▶ Exercise: Keep every line in which "into" occurs and drop the rest of the data.

----

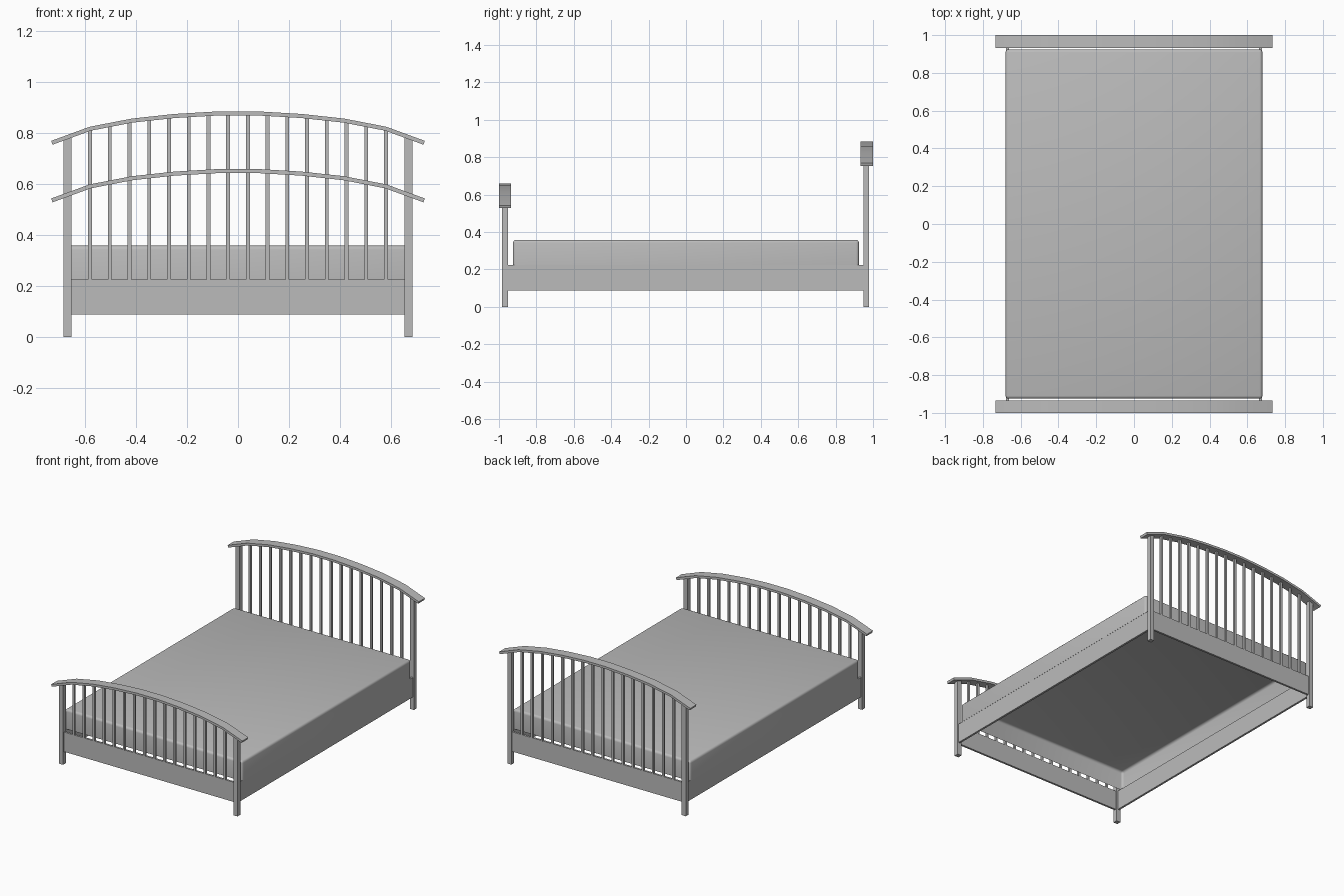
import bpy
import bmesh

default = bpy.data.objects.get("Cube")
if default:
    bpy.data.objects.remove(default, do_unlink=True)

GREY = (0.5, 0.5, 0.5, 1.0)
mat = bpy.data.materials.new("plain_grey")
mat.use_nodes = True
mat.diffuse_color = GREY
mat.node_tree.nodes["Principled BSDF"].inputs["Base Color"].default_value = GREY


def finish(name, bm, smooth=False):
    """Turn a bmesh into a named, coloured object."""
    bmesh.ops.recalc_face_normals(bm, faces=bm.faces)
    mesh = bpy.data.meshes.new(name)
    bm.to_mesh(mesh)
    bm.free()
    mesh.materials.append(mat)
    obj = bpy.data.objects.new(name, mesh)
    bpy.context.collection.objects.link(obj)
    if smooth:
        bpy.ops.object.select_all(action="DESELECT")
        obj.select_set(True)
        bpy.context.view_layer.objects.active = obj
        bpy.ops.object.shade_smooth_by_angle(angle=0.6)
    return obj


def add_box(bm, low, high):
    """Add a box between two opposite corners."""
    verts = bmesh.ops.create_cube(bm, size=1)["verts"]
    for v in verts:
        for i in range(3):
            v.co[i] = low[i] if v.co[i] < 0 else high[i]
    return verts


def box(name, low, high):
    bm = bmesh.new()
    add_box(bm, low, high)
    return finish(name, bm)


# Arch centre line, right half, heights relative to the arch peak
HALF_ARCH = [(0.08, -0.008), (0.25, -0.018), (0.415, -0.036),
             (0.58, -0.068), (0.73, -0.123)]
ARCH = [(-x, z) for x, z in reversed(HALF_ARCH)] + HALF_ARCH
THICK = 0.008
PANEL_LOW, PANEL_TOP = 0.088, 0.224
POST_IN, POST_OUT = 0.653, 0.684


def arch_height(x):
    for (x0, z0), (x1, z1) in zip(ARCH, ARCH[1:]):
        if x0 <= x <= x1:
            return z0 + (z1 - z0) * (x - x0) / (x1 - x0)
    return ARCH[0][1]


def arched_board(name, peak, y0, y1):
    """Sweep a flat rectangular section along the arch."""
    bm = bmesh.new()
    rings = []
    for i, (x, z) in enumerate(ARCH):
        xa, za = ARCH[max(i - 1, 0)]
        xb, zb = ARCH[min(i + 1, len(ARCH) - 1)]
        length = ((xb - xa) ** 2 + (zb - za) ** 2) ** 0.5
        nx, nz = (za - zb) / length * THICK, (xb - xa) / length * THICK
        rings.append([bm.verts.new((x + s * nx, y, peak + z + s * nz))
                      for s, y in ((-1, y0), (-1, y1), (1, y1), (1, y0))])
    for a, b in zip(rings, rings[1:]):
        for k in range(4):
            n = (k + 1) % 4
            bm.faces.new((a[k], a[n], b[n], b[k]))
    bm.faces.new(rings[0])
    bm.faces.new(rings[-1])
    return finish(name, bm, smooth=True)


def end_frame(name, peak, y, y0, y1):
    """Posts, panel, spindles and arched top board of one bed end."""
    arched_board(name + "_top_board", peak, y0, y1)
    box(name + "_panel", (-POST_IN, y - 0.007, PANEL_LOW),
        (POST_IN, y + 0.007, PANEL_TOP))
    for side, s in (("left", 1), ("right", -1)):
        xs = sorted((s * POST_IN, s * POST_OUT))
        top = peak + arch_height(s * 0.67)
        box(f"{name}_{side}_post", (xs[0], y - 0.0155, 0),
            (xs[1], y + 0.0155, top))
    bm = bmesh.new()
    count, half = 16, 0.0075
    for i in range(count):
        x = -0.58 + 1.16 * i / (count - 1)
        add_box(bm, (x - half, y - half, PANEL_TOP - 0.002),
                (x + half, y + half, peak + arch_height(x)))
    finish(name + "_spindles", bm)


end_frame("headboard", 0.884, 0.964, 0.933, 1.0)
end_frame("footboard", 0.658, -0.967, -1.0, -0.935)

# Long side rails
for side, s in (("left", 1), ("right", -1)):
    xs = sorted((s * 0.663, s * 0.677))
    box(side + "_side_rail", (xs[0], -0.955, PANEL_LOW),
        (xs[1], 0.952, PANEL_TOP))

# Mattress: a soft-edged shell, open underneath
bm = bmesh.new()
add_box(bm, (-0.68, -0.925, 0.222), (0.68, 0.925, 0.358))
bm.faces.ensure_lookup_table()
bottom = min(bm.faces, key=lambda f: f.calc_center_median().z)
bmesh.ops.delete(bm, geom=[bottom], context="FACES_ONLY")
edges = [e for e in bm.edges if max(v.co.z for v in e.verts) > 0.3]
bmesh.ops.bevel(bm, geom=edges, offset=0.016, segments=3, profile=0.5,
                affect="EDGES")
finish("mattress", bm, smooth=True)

----

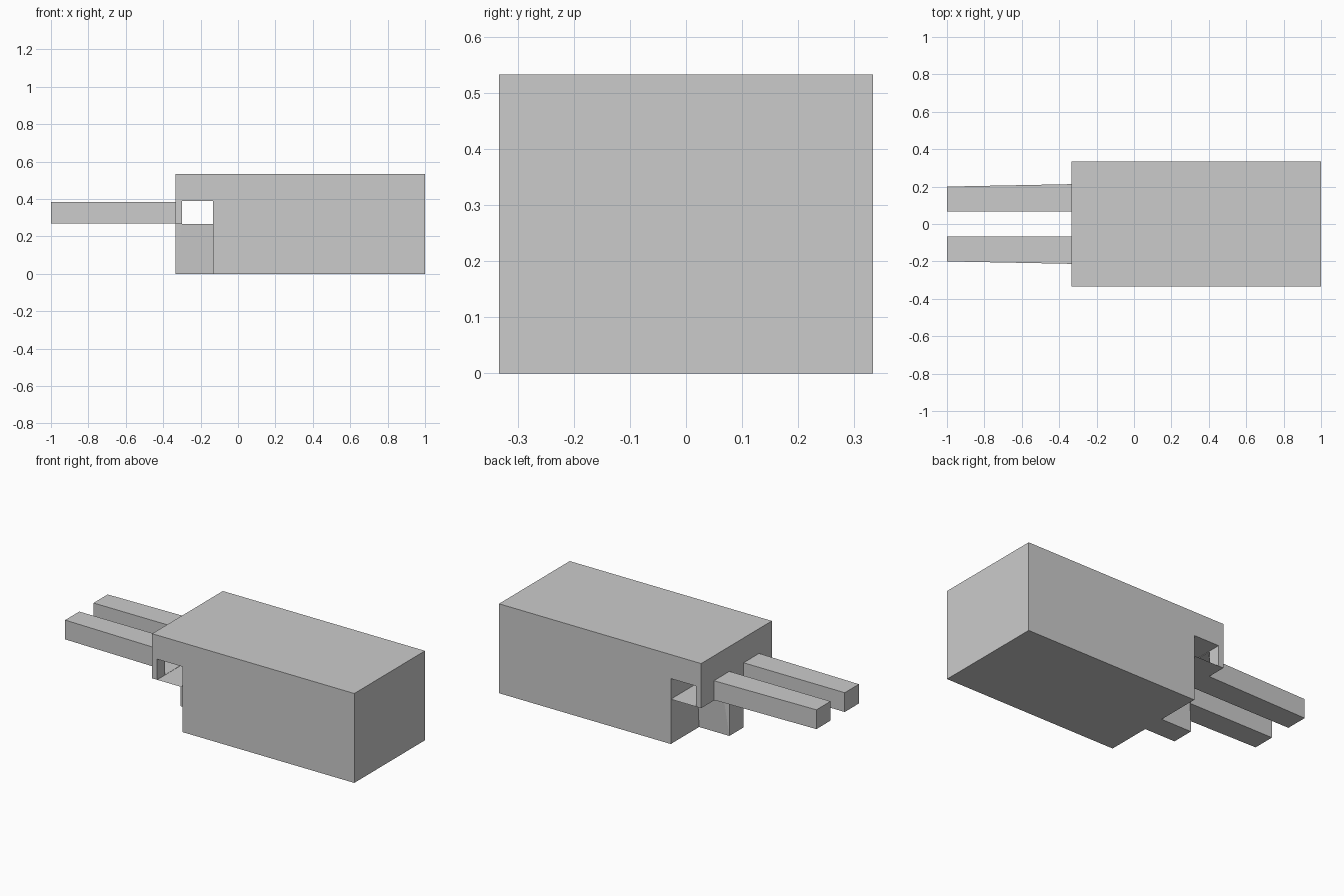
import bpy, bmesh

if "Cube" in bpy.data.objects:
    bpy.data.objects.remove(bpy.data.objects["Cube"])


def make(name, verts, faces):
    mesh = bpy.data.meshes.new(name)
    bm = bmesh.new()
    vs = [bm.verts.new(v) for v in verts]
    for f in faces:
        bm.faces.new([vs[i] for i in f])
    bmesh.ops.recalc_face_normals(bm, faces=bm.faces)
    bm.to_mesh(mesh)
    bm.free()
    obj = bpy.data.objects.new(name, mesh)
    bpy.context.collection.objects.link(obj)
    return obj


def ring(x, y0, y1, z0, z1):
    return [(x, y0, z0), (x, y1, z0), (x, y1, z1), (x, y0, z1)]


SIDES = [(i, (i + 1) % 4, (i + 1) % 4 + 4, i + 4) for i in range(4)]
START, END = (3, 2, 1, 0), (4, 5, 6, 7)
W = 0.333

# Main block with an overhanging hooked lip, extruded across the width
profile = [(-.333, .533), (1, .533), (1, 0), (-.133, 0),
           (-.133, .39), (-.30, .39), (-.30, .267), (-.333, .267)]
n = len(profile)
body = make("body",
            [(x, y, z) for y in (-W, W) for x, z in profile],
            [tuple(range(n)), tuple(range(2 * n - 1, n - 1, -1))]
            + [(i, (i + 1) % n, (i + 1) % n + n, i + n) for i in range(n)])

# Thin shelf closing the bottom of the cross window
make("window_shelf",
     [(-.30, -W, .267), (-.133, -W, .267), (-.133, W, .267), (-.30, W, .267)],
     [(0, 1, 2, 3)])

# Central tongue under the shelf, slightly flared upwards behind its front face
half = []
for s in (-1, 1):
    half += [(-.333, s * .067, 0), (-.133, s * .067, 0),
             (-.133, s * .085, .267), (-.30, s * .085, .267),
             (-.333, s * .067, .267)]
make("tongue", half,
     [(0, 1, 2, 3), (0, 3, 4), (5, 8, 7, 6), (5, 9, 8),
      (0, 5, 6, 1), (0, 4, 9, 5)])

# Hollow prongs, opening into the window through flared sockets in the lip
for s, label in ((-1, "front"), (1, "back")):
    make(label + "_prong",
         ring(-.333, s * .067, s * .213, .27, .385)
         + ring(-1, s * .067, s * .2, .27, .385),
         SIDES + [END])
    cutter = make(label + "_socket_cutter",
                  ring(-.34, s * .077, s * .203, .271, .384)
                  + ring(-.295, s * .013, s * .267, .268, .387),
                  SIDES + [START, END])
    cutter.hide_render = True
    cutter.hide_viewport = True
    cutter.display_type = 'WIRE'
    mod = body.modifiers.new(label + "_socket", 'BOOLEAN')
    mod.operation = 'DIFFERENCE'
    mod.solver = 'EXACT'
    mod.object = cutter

----

▶ Reply to the exercise:
    """Turn a bmesh into a named, coloured object."""
# Hollow prongs, opening into the window through flared sockets in the lip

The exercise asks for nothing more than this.